Before NEFF, P.J., and SHEPHERD and McDONALD, JJ.


Following a jury trial, defendant was convicted of gross indecency, M.C.L. Sec. 750.338; M.S.A. Sec. 28.570. He thereafter pleaded guilty of being an habitual offender, second offense, M.C.L. Sec. 769.10; [190 MICHAPP 716] M.S.A. Sec. 28.1082, and was sentenced to one year in the county jail. Defendant appeals as of right. We reverse.


On August 23, 1988, Officer Bruce Ferguson and other officers of the Lansing Police Department were investigating complaints of prostitution. Officer Ferguson observed defendant walking along the street waving at cars driving by. He then observed defendant get into a cream-colored pickup truck. At approximately 12:30 a.m., Ferguson followed the pickup to an empty parking lot of a local restaurant, where the truck parked. The restaurant was open at the time and the parking lot was well lit. However, there was no light on inside the pickup truck.

The parking lot was enclosed by a six- to eight-foot-tall wooden fence on the north and east sides. Officer Ferguson parked his vehicle and approached the lot where the pickup was parked. The truck was parked in the northeast corner of the lot with its lights off. From behind the fence, Officer Ferguson observed defendant's head moving "in an up-and-down motion on the lap of the driver." Officer Ferguson then stood up on a supporting crosspiece of the fence that was about three feet off the ground. From that vantage point, Officer Ferguson also observed the driver's exposed penis. Officer Ferguson and two other officers then approached the vehicle. When one officer identified himself, the driver started his vehicle and drove away at a high rate of speed. The driver was later apprehended.

Lansing Police Officer Clyde Smith was also working surveillance that night, and was riding alone in an unmarked police car. Officer Smith [190 MICHAPP 717] observed the driver of the truck pick up defendant. He then followed the truck to the parking lot, got out of his vehicle, and met with Officer Ferguson, who was observing the truck. Officer Smith was also able to observe defendant performing an act of fellatio on the driver.

The driver of the truck testified that when he picked up defendant, defendant offered him sex for money. After the two arrived in the parking lot, the driver paid defendant, and defendant thereafter performed fellatio upon him. The driver testified that, when he parked in the lot, he intended that the activities in the truck would remain private.

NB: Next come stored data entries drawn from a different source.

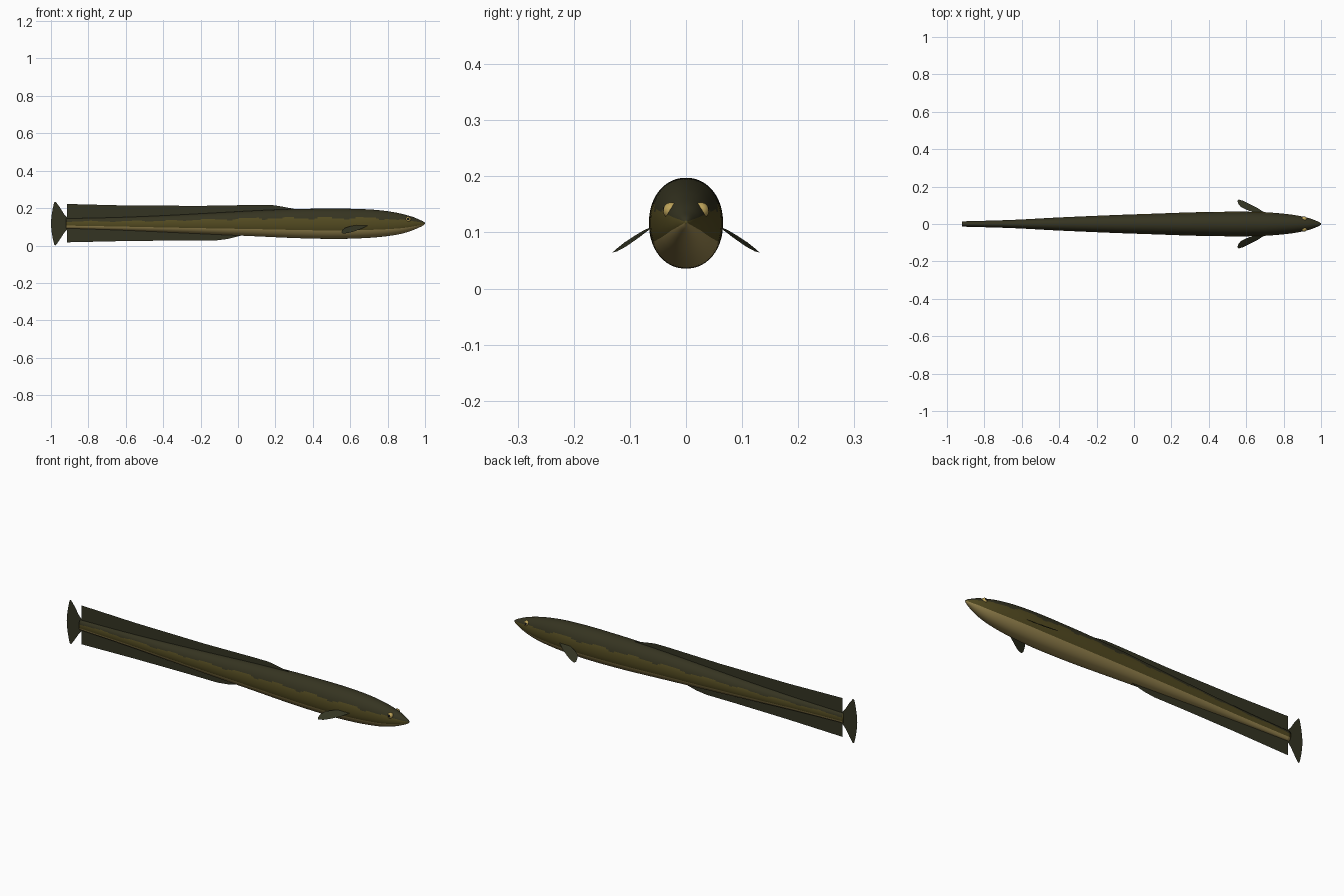
import bpy, bmesh, math
from mathutils import Vector

if "Cube" in bpy.data.objects:
    bpy.data.objects.remove(bpy.data.objects["Cube"])


def material(name, rgb):
    m = bpy.data.materials.new(name)
    m.diffuse_color = (*rgb, 1)
    m.use_nodes = True
    m.node_tree.nodes["Principled BSDF"].inputs["Base Color"].default_value = m.diffuse_color
    return m


BACK = material("dark olive back", (0.036, 0.034, 0.015))
FLANK = material("brown olive flank", (0.086, 0.069, 0.015))
BELLY = material("tan belly", (0.32, 0.24, 0.08))
FIN = material("dark fin", (0.033, 0.034, 0.016))
GOLD = material("gold eye", (0.50, 0.36, 0.10))
BLACK = material("black pupil", (0.006, 0.006, 0.006))


def finish(bm, name, mats, smooth=True):
    me = bpy.data.meshes.new(name)
    bm.normal_update()
    bm.to_mesh(me)
    bm.free()
    for m in mats:
        me.materials.append(m)
    for p in me.polygons:
        p.use_smooth = smooth
    ob = bpy.data.objects.new(name, me)
    bpy.context.collection.objects.link(ob)
    return ob


# Body stations: x, half width, bottom z, top z
STATIONS = [
    (-0.92, .014, .092, .144), (-0.65, .022, .083, .150), (-0.4, .035, .072, .160),
    (-0.1, .048, .058, .176), (0.1, .055, .049, .187), (0.3, .062, .040, .195),
    (0.45, .065, .036, .197), (0.58, .066, .036, .197), (0.7, .063, .041, .193),
    (0.78, .057, .048, .186), (0.85, .049, .058, .175), (0.9, .040, .070, .163),
    (0.94, .030, .084, .151), (0.97, .019, .097, .138), (0.99, .010, .107, .129),
    (1.0, .003, .115, .121)]


def section(x):
    """Smoothly interpolated half width, bottom and top at x."""
    n = len(STATIONS)
    i = next((k for k in range(n - 1) if x <= STATIONS[k + 1][0]), n - 2)

    def slope(k, c):
        a, b = STATIONS[max(k - 1, 0)], STATIONS[min(k + 1, n - 1)]
        return (b[c] - a[c]) / (b[0] - a[0])
    p, q = STATIONS[i], STATIONS[i + 1]
    h = q[0] - p[0]
    t = (x - p[0]) / h
    return [(2*t**3 - 3*t*t + 1) * p[c] + (t**3 - 2*t*t + t) * h * slope(i, c)
            + (3*t*t - 2*t**3) * q[c] + (t**3 - t*t) * h * slope(i + 1, c) for c in (1, 2, 3)]


# Body: lofted rings, countershaded by height with a wavy edge
SEG = 72
xs = [-0.92 + 1.72 * i / 110 for i in range(111)] + [0.8 + 0.2 * math.sin(math.pi / 2 * i / 24) for i in range(1, 25)]
bm = bmesh.new()
rings = []
for x in xs:
    w, b, t = section(x)
    ring = []
    for k in range(SEG):
        a = 2 * math.pi * k / SEG
        c, s = math.cos(a), math.sin(a)
        e = 0.95
        ring.append(bm.verts.new((x, w * math.copysign(abs(c) ** e, c),
                                  (b + t) / 2 + (t - b) / 2 * math.copysign(abs(s) ** e, s))))
    rings.append(ring)
for r0, r1 in zip(rings, rings[1:]):
    for k in range(SEG):
        j = (k + 1) % SEG
        bm.faces.new((r0[k], r0[j], r1[j], r1[k]))
bm.faces.new(rings[0])
bm.faces.new(rings[-1])
bmesh.ops.recalc_face_normals(bm, faces=bm.faces)
for f in bm.faces:
    c = f.calc_center_median()
    w, b, t = section(c.x)
    h = (c.z - (b + t) / 2) / ((t - b) / 2)
    wave = 0.07 * math.sin(c.x * 30) + 0.03 * math.sin(c.x * 71 + 1)
    f.material_index = 0 if h > 0.38 + wave else (2 if h < -0.45 else 1)
finish(bm, "body", [BACK, FLANK, BELLY])


# Thin upright fins
def strip(name, edge, side):
    """Fin strip between an outer edge and the inside of the body."""
    bm = bmesh.new()
    prev = None
    n = 60
    x0, x1 = edge[0][0], edge[-1][0]
    for i in range(n + 1):
        x = x0 + (x1 - x0) * i / n
        for p, q in zip(edge, edge[1:]):
            if x <= q[0] + 1e-6:
                z = p[1] + (q[1] - p[1]) * (x - p[0]) / (q[0] - p[0])
                break
        w, b, t = section(x)
        root = t - 0.006 if side > 0 else b + 0.006
        pair = (bm.verts.new((x, 0, root)), bm.verts.new((x, 0, z)))
        if prev:
            bm.faces.new((prev[0], pair[0], pair[1], prev[1]))
        prev = pair
    finish(bm, name, [FIN], False)


strip("dorsal_fin", [(-.914, .222), (-.6, .214), (-.2, .212), (.1, .217), (.18, .217),
                     (.23, .209), (.31, .194)], 1)
strip("anal_fin", [(-.914, .017), (-.6, .024), (-.3, .027), (-.12, .027), (-.06, .034),
                   (.02, .054)], -1)

# Fan-shaped tail fin
outline = [(-.905, .142), (-.93, .168), (-.955, .208), (-.975, .234), (-.983, .23), (-.992, .19),
           (-.998, .15), (-1, .117), (-.998, .085), (-.992, .045), (-.983, .006), (-.975, 0),
           (-.955, .028), (-.93, .067), (-.905, .094)]
bm = bmesh.new()
hub = bm.verts.new((-.905, 0, .118))
vs = [bm.verts.new((x, 0, z)) for x, z in outline]
for a, b in zip(vs, vs[1:]):
    bm.faces.new((hub, a, b))
finish(bm, "tail_fin", [FIN], False)

# Pectoral fins: slim swept-back leaves, (x, distance out along the blade, twist)
LEAF = [(.70, -.006, 0), (.66, .024, -.004), (.62, .048, -.006), (.585, .068, -.005),
        (.56, .077, -.002), (.553, .070, 0), (.557, .052, .003), (.57, .032, .004),
        (.60, .014, .004), (.64, -.004, .002)]
for side, name in ((1, "left_pectoral_fin"), (-1, "right_pectoral_fin")):
    bm = bmesh.new()
    rim = [bm.verts.new((x, side * (.065 + .857 * d), .106 - .515 * d + z)) for x, d, z in LEAF]
    mid = bm.verts.new((.61, side * .0925, .0895))
    for i in range(len(rim)):
        tri = (mid, rim[i], rim[(i + 1) % len(rim)])
        bm.faces.new(tri if side > 0 else tri[::-1])
    finish(bm, name, [FIN], True)

# Eyes: gold balls with a black pupil facing outward
for side, name in ((1, "left_eye"), (-1, "right_eye")):
    bm = bmesh.new()
    bmesh.ops.create_icosphere(bm, subdivisions=4, radius=.0145)
    look = Vector((-.05, side, .2)).normalized()
    for f in bm.faces:
        f.material_index = 1 if f.calc_center_median().normalized().dot(look) > .88 else 0
    bmesh.ops.translate(bm, verts=bm.verts, vec=(.91, side * .0265, .139))
    finish(bm, name, [GOLD, BLACK])
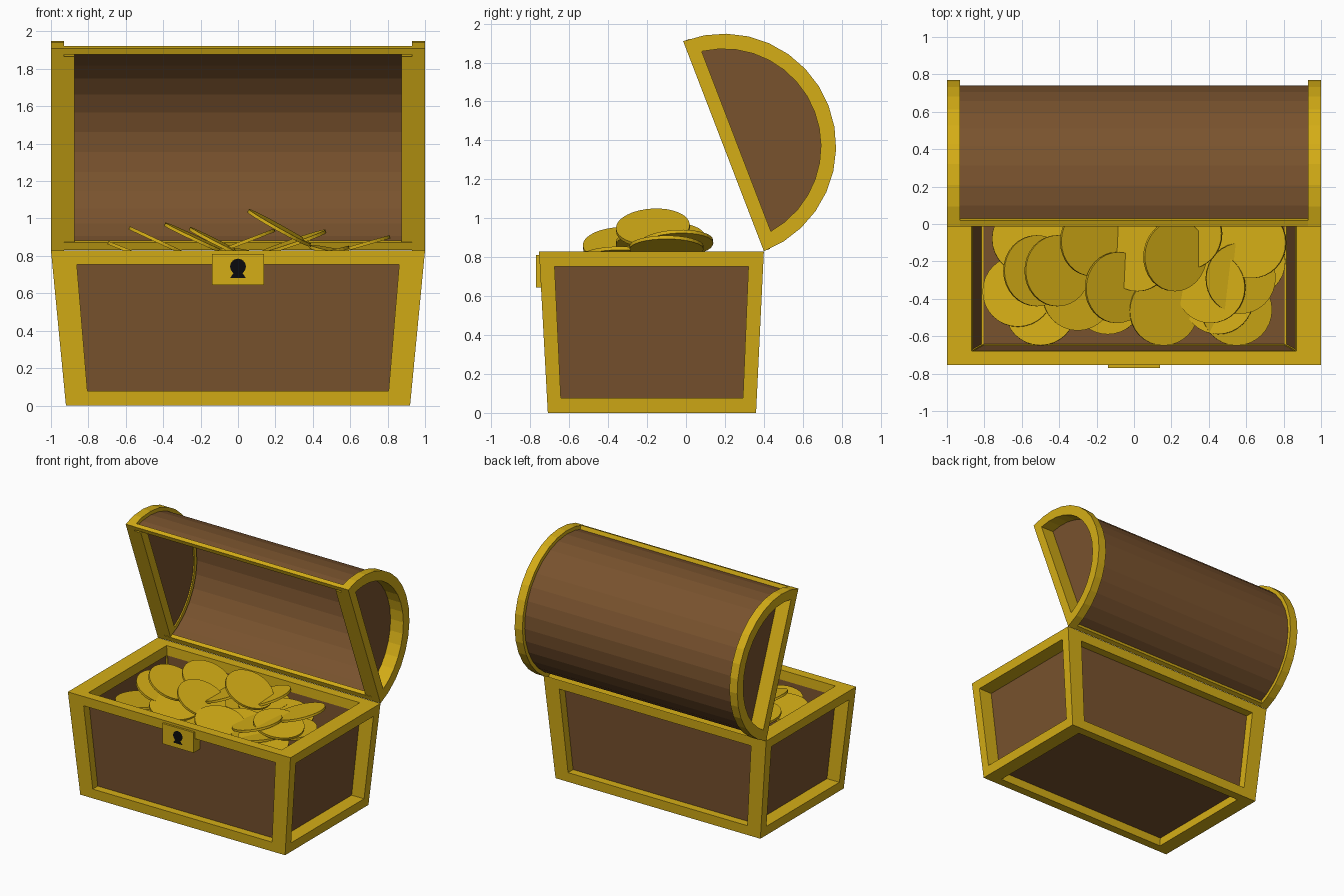
import bpy, bmesh, math, random
from mathutils import Vector, Euler

if "Cube" in bpy.data.objects:
    bpy.data.objects.remove(bpy.data.objects["Cube"])

def mat(name, c):
    m = bpy.data.materials.new(name)
    m.diffuse_color = (*c, 1)
    m.use_nodes = True
    m.node_tree.nodes["Principled BSDF"].inputs["Base Color"].default_value = m.diffuse_color
    return m

GOLD = mat("gold", (0.66, 0.42, 0.008))
WOOD = mat("wood", (0.19, 0.085, 0.027))
BLACK = mat("black", (0.003, 0.003, 0.004))

def make(name, bm, m):
    bmesh.ops.recalc_face_normals(bm, faces=bm.faces)
    me = bpy.data.meshes.new(name)
    bm.to_mesh(me)
    bm.free()
    me.materials.append(m)
    ob = bpy.data.objects.new(name, me)
    bpy.context.collection.objects.link(ob)
    return ob

def add_box(bm, lo, hi, f=lambda *p: p, open_top=False):
    """Box between lo and hi, with its corners passed through the mapping f."""
    v = [bm.verts.new(f(x, y, z)) for z in (lo[2], hi[2])
         for x, y in ((lo[0], lo[1]), (hi[0], lo[1]), (hi[0], hi[1]), (lo[0], hi[1]))]
    bm.faces.new(v[3::-1])
    if not open_top:
        bm.faces.new(v[4:])
    for i in range(4):
        j = (i + 1) % 4
        bm.faces.new((v[i], v[j], v[j + 4], v[i + 4]))

# --- Chest body: unit cube mapped to a tapered box ---
def taper(u, v, w):
    hx = 0.92 + 0.08 * w
    y0, y1 = -0.71 - 0.045 * w, 0.36 + 0.04 * w
    return (hx * (2 * u - 1), y0 + (y1 - y0) * v, 0.83 * w)

F = (0.066, 0.066, 0.093)          # bar widths as fractions
bm = bmesh.new()
for axis in range(3):              # twelve bars, four along each axis
    a, b = [i for i in range(3) if i != axis]
    for sa in (0, 1):
        for sb in (0, 1):
            lo, hi = [0, 0, 0], [1, 1, 1]
            for k, s in ((a, sa), (b, sb)):
                lo[k], hi[k] = (1 - F[k], 1) if s else (0, F[k])
            if axis != 2:          # horizontal bars stop at the posts
                lo[axis], hi[axis] = (F[axis], 1 - F[axis])
            add_box(bm, lo, hi, taper)
# corner posts already fill the corners
make("chest_frame", bm, GOLD)

bm = bmesh.new()
e = 0.006
add_box(bm, [k - e for k in F], [1 - F[0] + e, 1 - F[1] + e, 0.95], taper, open_top=True)
make("chest_panels", bm, WOOD)

# --- Lid: half-cylinder opened about the back edge ---
R, SEG = 0.578, 16
def lid(x, t, h):                  # t along the opening, h out of it
    return (x, 0.193 - 0.359 * t + 0.934 * h, 1.37 + 0.934 * t + 0.359 * h)

def arc(r, h0=0.0):
    a0 = math.asin(h0 / r)
    angs = [a0 + (math.pi - 2 * a0) * i / SEG for i in range(SEG + 1)]
    return [(r * math.cos(a), r * math.sin(a)) for a in angs]

bm = bmesh.new()
rows = [[bm.verts.new(lid(x, *p)) for p in arc(0.548)] for x in (-0.94, 0.94)]
for i in range(SEG):
    bm.faces.new((rows[0][i], rows[0][i + 1], rows[1][i + 1], rows[1][i]))
make("lid_shell", bm, WOOD)

for side, s in (("left", -1), ("right", 1)):
    # D-shaped rim with a stepped section
    section = [(1.0, arc(R)), (0.93, arc(R)), (0.93, arc(0.53)),
               (0.875, arc(0.53)), (0.875, arc(0.5, 0.07)), (1.0, arc(0.5, 0.07))]
    bm = bmesh.new()
    loops = [[bm.verts.new(lid(s * x, *p)) for p in pts] for x, pts in section]
    n = SEG + 1
    for k in range(len(loops)):
        A, B = loops[k], loops[(k + 1) % len(loops)]
        for i in range(n):
            j = (i + 1) % n
            bm.faces.new((A[i], A[j], B[j], B[i]))
    make(f"lid_rim_{side}", bm, GOLD)
    # recessed end panel
    bm = bmesh.new()
    bm.faces.new([bm.verts.new(lid(s * 0.885, *p)) for p in arc(0.515, 0.05)])
    make(f"lid_end_panel_{side}", bm, WOOD)

# long bars along the lid opening
for name, t0, t1 in (("lid_hinge_bar", -0.577, -0.535), ("lid_front_bar", 0.542, 0.577)):
    bm = bmesh.new()
    add_box(bm, (-0.93, t0, 0), (0.93, t1, 0.035), lid)
    make(name, bm, GOLD)

# --- Lock with keyhole ---
bm = bmesh.new()
add_box(bm, (-0.14, -0.77, 0.645), (0.14, -0.69, 0.81))
make("lock_plate", bm, GOLD)

bm = bmesh.new()
pts = [(0.042 * math.cos(a), 0.743 + 0.042 * math.sin(a))
       for a in [math.radians(-55 + 290 * i / 20) for i in range(21)]]
pts += [(-0.042, 0.682), (0.042, 0.682)]
bm.faces.new([bm.verts.new((x, -0.772, z)) for x, z in pts])
make("keyhole", bm, BLACK)

# --- Coins ---
def coin(name, x, y, z, rx, ry):
    bm = bmesh.new()
    bmesh.ops.create_cone(bm, cap_ends=True, segments=32, radius1=0.19, radius2=0.19, depth=0.018)
    ob = make(name, bm, GOLD)
    ob.location = (x, y, z)
    ob.rotation_euler = Euler((math.radians(rx), math.radians(ry), 0))

top_coins = [  # x, y, z, tilt about x, tilt about y
    (0.22, -0.17, 0.95, 3, 29), (-0.22, -0.09, 0.89, 2, 25), (-0.41, -0.25, 0.87, 0, 25),
    (-0.09, -0.34, 0.86, 2, 27), (0.02, -0.17, 0.87, 0, -21), (0.29, -0.05, 0.87, 3, -19),
    (0.63, -0.10, 0.85, 0, -16), (0.57, -0.29, 0.81, 3, 12), (-0.52, -0.25, 0.80, 0, 22),
    (0.16, -0.46, 0.78, 5, 15), (0.41, -0.34, 0.80, 0, -14)]
random.seed(4)
low_coins = [(x, y, random.uniform(0.70, 0.76), random.uniform(-6, 8), random.uniform(-14, 14))
             for x, y in ((-0.62, -0.36), (-0.50, -0.46), (-0.30, -0.38), (-0.14, -0.40),
                          (0.02, -0.33), (0.26, -0.35), (0.45, -0.40), (0.55, -0.46),
                          (-0.57, -0.08), (-0.35, 0.03), (-0.05, 0.04), (0.2, 0.05),
                          (0.45, 0.0), (0.62, -0.2))]
for i, c in enumerate(top_coins + low_coins):
    coin(f"coin_{i + 1}", *c)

Defendant first contends that the trial court erred in denying his motion for a directed verdict on the ground that the sexual act was not committed in a public place. Defendant contends that the act of fellatio took place in an empty parking lot, in a private vehicle, where there was a reasonable expectation of privacy, and that the arresting officers were able to observe the act only by making a deliberate effort to look into the vehicle. According to defendant, a sexual act done in private does not violate the gross indecency statute.


The statute under which defendant was convicted, M.C.L. Sec. 750.338; M.S.A. Sec. 28.570, states in pertinent part:

Any male person who, in public or in private, commits or is a party to the commission of or procures or attempts to procure the commission by any male person of any act of gross indecency with [190 MICHAPP 718] another male person shall be guilty of a felony, punishable by imprisonment in the state prison for not more than 5 years, or by a fine of not more than $2,500.00.

This statute contains no definition of what constitutes gross indecency. However, in People v. Hicks, 98 Mich. 86, 90, 56 N.W. 1102 (1893), a case involving taking indecent liberties with a child, our Supreme Court stated:

The common sense of the community, as well as the sense of decency, propriety, and morality which most people entertain, is sufficient to apply the statute to each particular case, and point out what particular conduct is rendered criminal by it.

The "common sense of society" rationale was later applied by our Supreme Court in a gross indecency case, People v. Carey, 217 Mich. 601, 187 N.W. 261 (1922). In Carey, the Court determined that the information, which alleged that the defendant had committed an act of gross indecency, informed the defendant of the crime with which he was being charged. The Court in Carey also determined that the information should not state the evidence to be proven or describe the particular act charged because "[t]he gross indecency of the subject forbids it." Id., p. 603, 187 N.W. 261.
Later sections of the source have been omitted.